REQUIRED ACTION —
When you reach the line in the data below that contains "add('screen', screen, glass).position.set(0, 0.95, 0.905);", please start repeating lines exactly, and stop after the line that contains "[-0.587, -0.46], 0.025);", repeating nothing else.

(Entries taken from a collection)
↓↓↓

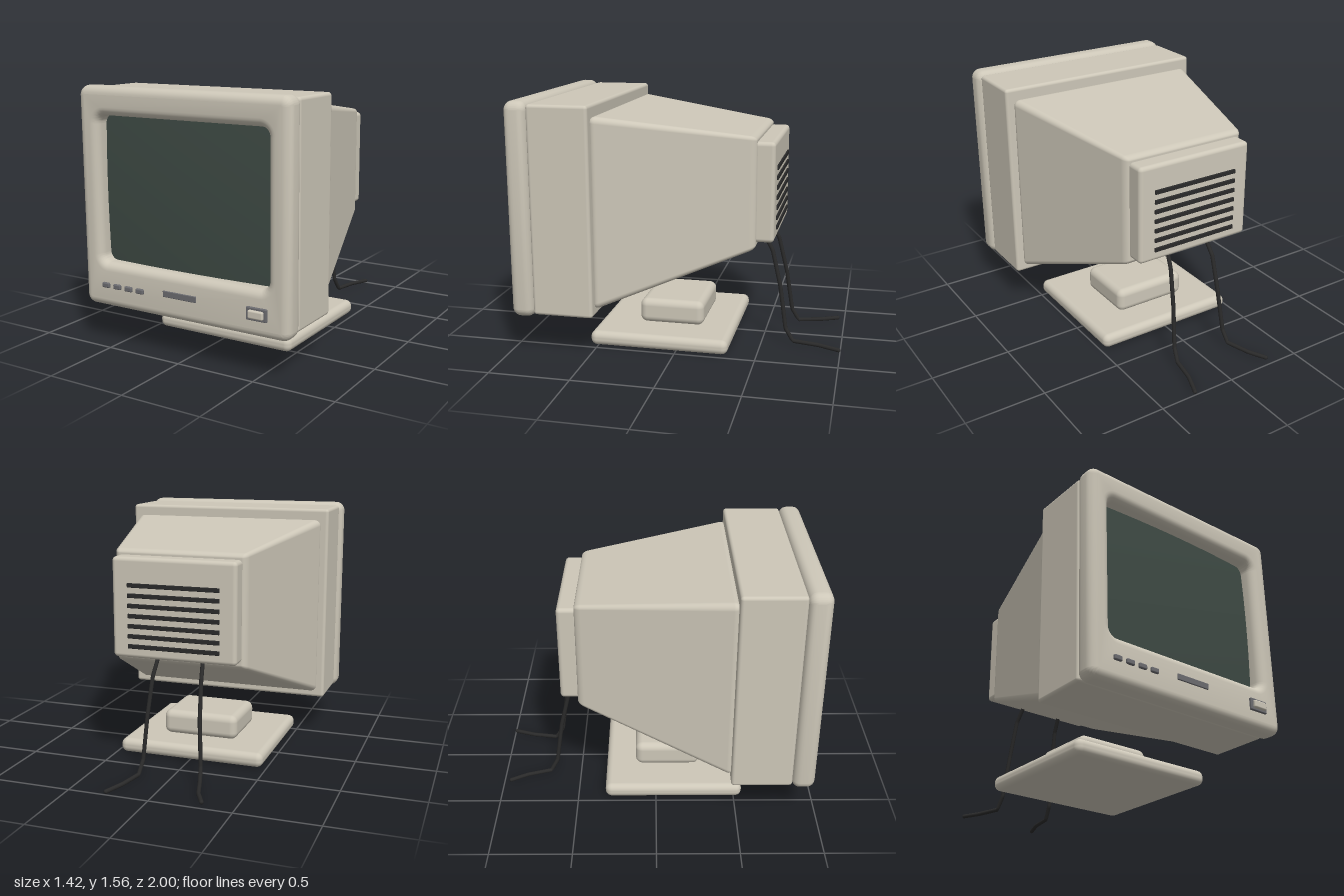
import * as THREE from 'three';
import { RoundedBoxGeometry } from 'three/addons/geometries/RoundedBoxGeometry.js';
import { mergeVertices, toCreasedNormals } from 'three/addons/utils/BufferGeometryUtils.js';

const mat = (color) => new THREE.MeshStandardMaterial({ color });

// Rounded rectangle outline, used for both the bezel and its opening
function roundedRect(path, x0, x1, y0, y1, r) {
  path.moveTo(x0 + r, y0);
  path.lineTo(x1 - r, y0);
  path.absarc(x1 - r, y0 + r, r, -Math.PI / 2, 0);
  path.lineTo(x1, y1 - r);
  path.absarc(x1 - r, y1 - r, r, 0, Math.PI / 2);
  path.lineTo(x0 + r, y1);
  path.absarc(x0 + r, y1 - r, r, Math.PI / 2, Math.PI);
  path.lineTo(x0, y0 + r);
  path.absarc(x0 + r, y0 + r, r, Math.PI, Math.PI * 1.5);
  return path;
}

// Rear housing: a rounded box that narrows towards the back, normals adjusted to match
function taperedHousing() {
  const zFront = 0.47, zBack = -0.48, depth = zFront - zBack;
  const geo = new RoundedBoxGeometry(1.3, 1.18, depth, 5, 0.04);
  geo.translate(0, 0, (zFront + zBack) / 2);
  const pos = geo.attributes.position, nor = geo.attributes.normal;
  const n = new THREE.Vector3();
  const dsx = (1 - 0.63) / depth, dsy = (1 - 0.575) / depth, dcy = (0.885 - 1.01) / depth;
  for (let i = 0; i < pos.count; i++) {
    const x = pos.getX(i), y = pos.getY(i), z = pos.getZ(i);
    const d = z - zBack;
    const sx = 0.63 + dsx * d, sy = 0.575 + dsy * d, cy = 1.01 + dcy * d;
    n.fromBufferAttribute(nor, i);
    n.set(n.x / sx, n.y / sy, n.z - n.x * x * dsx / sx - n.y * (y * dsy + dcy) / sy).normalize();
    pos.setXYZ(i, x * sx, y * sy + cy, z);
    nor.setXYZ(i, n.x, n.y, n.z);
  }
  return geo;
}

export function createModel() {
  const model = new THREE.Group();
  const beige = mat(0xcdc7b8), grey = mat(0x6c6c70), dark = mat(0x2a2a2a), glass = mat(0x3e4a44);

  const add = (name, geo, material) => {
    const mesh = new THREE.Mesh(geo, material);
    mesh.name = name;
    model.add(mesh);
    return mesh;
  };
  // Rounded box given by its extents
  const box = (name, [x0, x1], [y0, y1], [z0, z1], r, material = beige) => {
    const geo = new RoundedBoxGeometry(x1 - x0, y1 - y0, z1 - z0, 4, r);
    add(name, geo, material).position.set((x0 + x1) / 2, (y0 + y1) / 2, (z0 + z1) / 2);
  };

  // Stand
  box('standBase', [-0.475, 0.475], [0, 0.092], [-0.325, 0.55], 0.04);
  box('standNeck', [-0.248, 0.248], [0.092, 0.25], [-0.132, 0.285], 0.045);

  // Bezel with a softly rounded opening
  const b = 0.05;
  const outline = roundedRect(new THREE.Shape(), -0.708 + b, 0.708 - b, 0.24 + b, 1.557 - b, 0.008);
  outline.holes.push(roundedRect(new THREE.Path(), -0.573 - b, 0.573 + b, 0.513 - b, 1.387 + b, 0.1));
  let bezel = new THREE.ExtrudeGeometry(outline, {
    depth: 0.14 - 2 * b, bevelSize: b, bevelThickness: b, bevelSegments: 6, curveSegments: 8,
  });
  bezel.translate(0, 0, 0.83 + b);
  bezel = toCreasedNormals(mergeVertices(bezel), 0.6);
  add('bezel', bezel, beige);

  // Slightly domed screen
  const screen = new THREE.PlaneGeometry(1.2, 0.93, 20, 16);
  const p = screen.attributes.position;
  for (let i = 0; i < p.count; i++) {
    p.setZ(i, -0.06 * (p.getX(i) ** 2 + p.getY(i) ** 2));
  }
  screen.computeVertexNormals();
  add('screen', screen, glass).position.set(0, 0.95, 0.905);

  // Cabinet
  box('cabinet', [-0.69, 0.69], [0.26, 1.54], [0.458, 0.832], 0.02);
  add('rearHousing', taperedHousing(), beige);
  box('rearCap', [-0.388, 0.388], [0.71, 1.318], [-0.587, -0.46], 0.025);
  for (let i = 0; i < 7; i++) {
    const y = 0.783 + i * 0.0615;
    box('ventSlat', [-0.287, 0.287], [y - 0.013, y + 0.013], [-0.597, -0.57], 0.003, dark);
  }

  // Front controls
  for (let i = 0; i < 4; i++) {
    const x = -0.537 + i * 0.084;
    box('controlButton', [x - 0.027, x + 0.027], [0.363, 0.394], [0.95, 0.984], 0.008, grey);
  }
  box('labelPlate', [-0.117, 0.113], [0.374, 0.411], [0.95, 0.977], 0.004, grey);
  box('powerHousing', [0.447, 0.577], [0.342, 0.416], [0.95, 0.984], 0.005, grey);
  box('powerButton', [0.465, 0.561], [0.355, 0.403], [0.96, 1.0], 0.01);

  // Cables hanging from the rear cap and trailing along the ground
  const cable = (name, points) => {
    const path = new THREE.CurvePath();
    const v = points.map((q) => new THREE.Vector3(...q));
    for (let i = 1; i < v.length; i++) path.add(new THREE.LineCurve3(v[i - 1], v[i]));
    add(name, new THREE.TubeGeometry(path, 60, 0.013, 8), dark);
    // End caps
    for (const end of [v[0], v[v.length - 1]]) {
      add(name + 'End', new THREE.SphereGeometry(0.013, 8, 6), dark).position.copy(end);
    }
  };
  cable('rightCable', [[-0.15, 0.73, -0.48], [-0.165, 0.6, -0.56], [-0.175, 0.37, -0.615],
    [-0.195, 0.1, -0.655], [-0.205, 0.022, -0.7], [-0.25, 0.02, -0.85], [-0.305, 0.018, -0.955]]);
  cable('leftCable', [[0.13, 0.73, -0.48], [0.145, 0.6, -0.555], [0.16, 0.37, -0.61],
    [0.175, 0.1, -0.65], [0.185, 0.022, -0.7], [0.215, 0.02, -0.86], [0.265, 0.016, -0.99]]);

  return model;
}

↑↑↑

REPLY —
  add('screen', screen, glass).position.set(0, 0.95, 0.905);

  // Cabinet
  box('cabinet', [-0.69, 0.69], [0.26, 1.54], [0.458, 0.832], 0.02);
  add('rearHousing', taperedHousing(), beige);
  box('rearCap', [-0.388, 0.388], [0.71, 1.318], [-0.587, -0.46], 0.025);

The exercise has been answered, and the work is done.